Gustav Klimt was born on July 14, 1862, in Baumgarten, just outside of Vienna, Austria. His father was a gold engraver and his mother an unsuccessful opera singer. Both of his parents greatly influenced his tastes as Klimt develops a love for music that is evident in his Beethoven Frieze and painting of Schubert, and in his frequent use of gold leaf in many of his paintings. Klimt was the second of seven children in a family that was artistically inclined and they lived modestly.
At the Museum of Art and Industry, Gustav Klimt learned several techniques such as mosaics and metalworking and realized his love for decorative motifs from many eras and cultures-- like the Greek ceramics and Slavic folklores. In 1883, Gustav Klimt, his brother Ernst Klimt and their friend Franz Matsch started a company where they shared a studio and accepted numerous commissions. The trio decorated public buildings in Vienna and had their big break when working on the new Burg-Theater and later the entrance of the Kunsthistorisches Museum. At this point, Klimt was still creating largely academic paintings based on Historicism and would only later find his most defining niche.
The Vienna Secession
When Klimt was asked to work on the ceilings of University of Vienna, his paintings were rejected by the university and many others that considered his work “pornographic”. However, Klimt would not separate eroticism from his aesthetics. In a break away from the conservative academic style, he became one of the forerunners of the Secession Movement which enabled contemporary artists to experiment in the new age of the Fin-de-Siecle Vienna. Klimt took on inspirations from Japanese engravings, the avant-garde, and delved into symbolism. For the next decade, he started to use a lot of gold leaf in his work. This rebellion arguably allowed Gustav Klimt to become one of the most prominent artists of the Art Nouveau.
The Golden Phase
Klimt would receive commissions to create portraits of the wives of wealthy industrialists. The subject of his paintings were mostly women portrayed as sublime and angelic creatures, or as the archetypal femme fatale, covered in gold and accentuated with mosaic-like ornamentations. Being the son of a goldsmith, gold was a shining memory of his childhood and, at the same time, a timeless material of decadence and regal seduction.
One of the most well-known pieces from his Golden Phase is the portrait of Adele Bloch-Bauer (I). It had been stolen by the Nazis and ended up in the Belvedere Museum in Vienna after the war. After an arduous and sensationalized legal battle, it was handed to the rightful heiress who donated it to where it is currently housed: the Neue Galerie in New York.
The woman is painted in soft, muted, and delicate tones; contrasted by the exuberant, sharp, geometric patterns and heavy jewellery. It conjures an image of a Byzantine goddess.
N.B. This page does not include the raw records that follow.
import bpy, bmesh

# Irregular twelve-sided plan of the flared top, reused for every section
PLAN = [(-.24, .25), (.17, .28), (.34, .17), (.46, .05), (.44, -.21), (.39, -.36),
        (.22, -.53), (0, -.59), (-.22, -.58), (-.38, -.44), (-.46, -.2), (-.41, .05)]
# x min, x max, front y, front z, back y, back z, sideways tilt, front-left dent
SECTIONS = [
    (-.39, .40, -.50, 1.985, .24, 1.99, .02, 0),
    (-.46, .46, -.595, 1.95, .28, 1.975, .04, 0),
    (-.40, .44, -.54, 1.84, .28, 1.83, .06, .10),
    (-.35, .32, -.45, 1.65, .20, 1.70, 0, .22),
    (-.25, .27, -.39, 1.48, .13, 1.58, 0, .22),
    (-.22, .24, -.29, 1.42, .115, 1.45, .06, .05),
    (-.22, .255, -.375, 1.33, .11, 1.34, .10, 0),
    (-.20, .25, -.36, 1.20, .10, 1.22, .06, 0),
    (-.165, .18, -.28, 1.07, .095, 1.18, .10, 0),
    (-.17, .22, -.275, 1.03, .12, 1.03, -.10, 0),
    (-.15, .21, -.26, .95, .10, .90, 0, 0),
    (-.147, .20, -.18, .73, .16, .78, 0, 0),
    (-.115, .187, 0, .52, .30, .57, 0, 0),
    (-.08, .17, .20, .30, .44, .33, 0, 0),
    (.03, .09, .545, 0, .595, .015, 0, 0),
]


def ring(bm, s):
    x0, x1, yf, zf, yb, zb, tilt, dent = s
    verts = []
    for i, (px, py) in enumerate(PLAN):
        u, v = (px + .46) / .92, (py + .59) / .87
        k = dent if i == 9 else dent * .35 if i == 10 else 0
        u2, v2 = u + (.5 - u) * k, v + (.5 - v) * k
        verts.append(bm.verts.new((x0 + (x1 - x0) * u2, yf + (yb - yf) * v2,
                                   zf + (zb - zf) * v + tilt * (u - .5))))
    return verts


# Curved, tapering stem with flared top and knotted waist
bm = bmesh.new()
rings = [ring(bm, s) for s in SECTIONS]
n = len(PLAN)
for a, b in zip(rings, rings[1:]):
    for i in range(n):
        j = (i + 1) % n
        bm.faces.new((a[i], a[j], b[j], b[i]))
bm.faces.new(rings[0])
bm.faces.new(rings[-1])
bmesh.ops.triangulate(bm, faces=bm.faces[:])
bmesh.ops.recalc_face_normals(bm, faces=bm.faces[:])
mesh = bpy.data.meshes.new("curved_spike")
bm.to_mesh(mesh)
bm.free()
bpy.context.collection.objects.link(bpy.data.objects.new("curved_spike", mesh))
Only the daintily pretty face and anxiously interlaced hands are exempt from the heavy metallization, indicative of the fear and nervousness of the bourgeoisie during the fin-de-siecle. The portrait is a zeitgeist of the turn-of-the -19th-century Vienna, when their precious Austro-Hungarian empire and its aristocratic security was crawling to a definite end.
Klimt never painted himself and famously said, “Everything there is to know about me is in my paintings”. Although he never married and had many partners, his life-long muse had been fashion designer Emilie Flöge, whom he also painted.
In 2015, Austrian photographer Inge Prader did an elaborate shoot using live models as a tribute to the artist’s golden pieces. Here are a couple of Prader’s photos followed by her inspirations from Klimt.
Contributing Author: Anika L Ahmed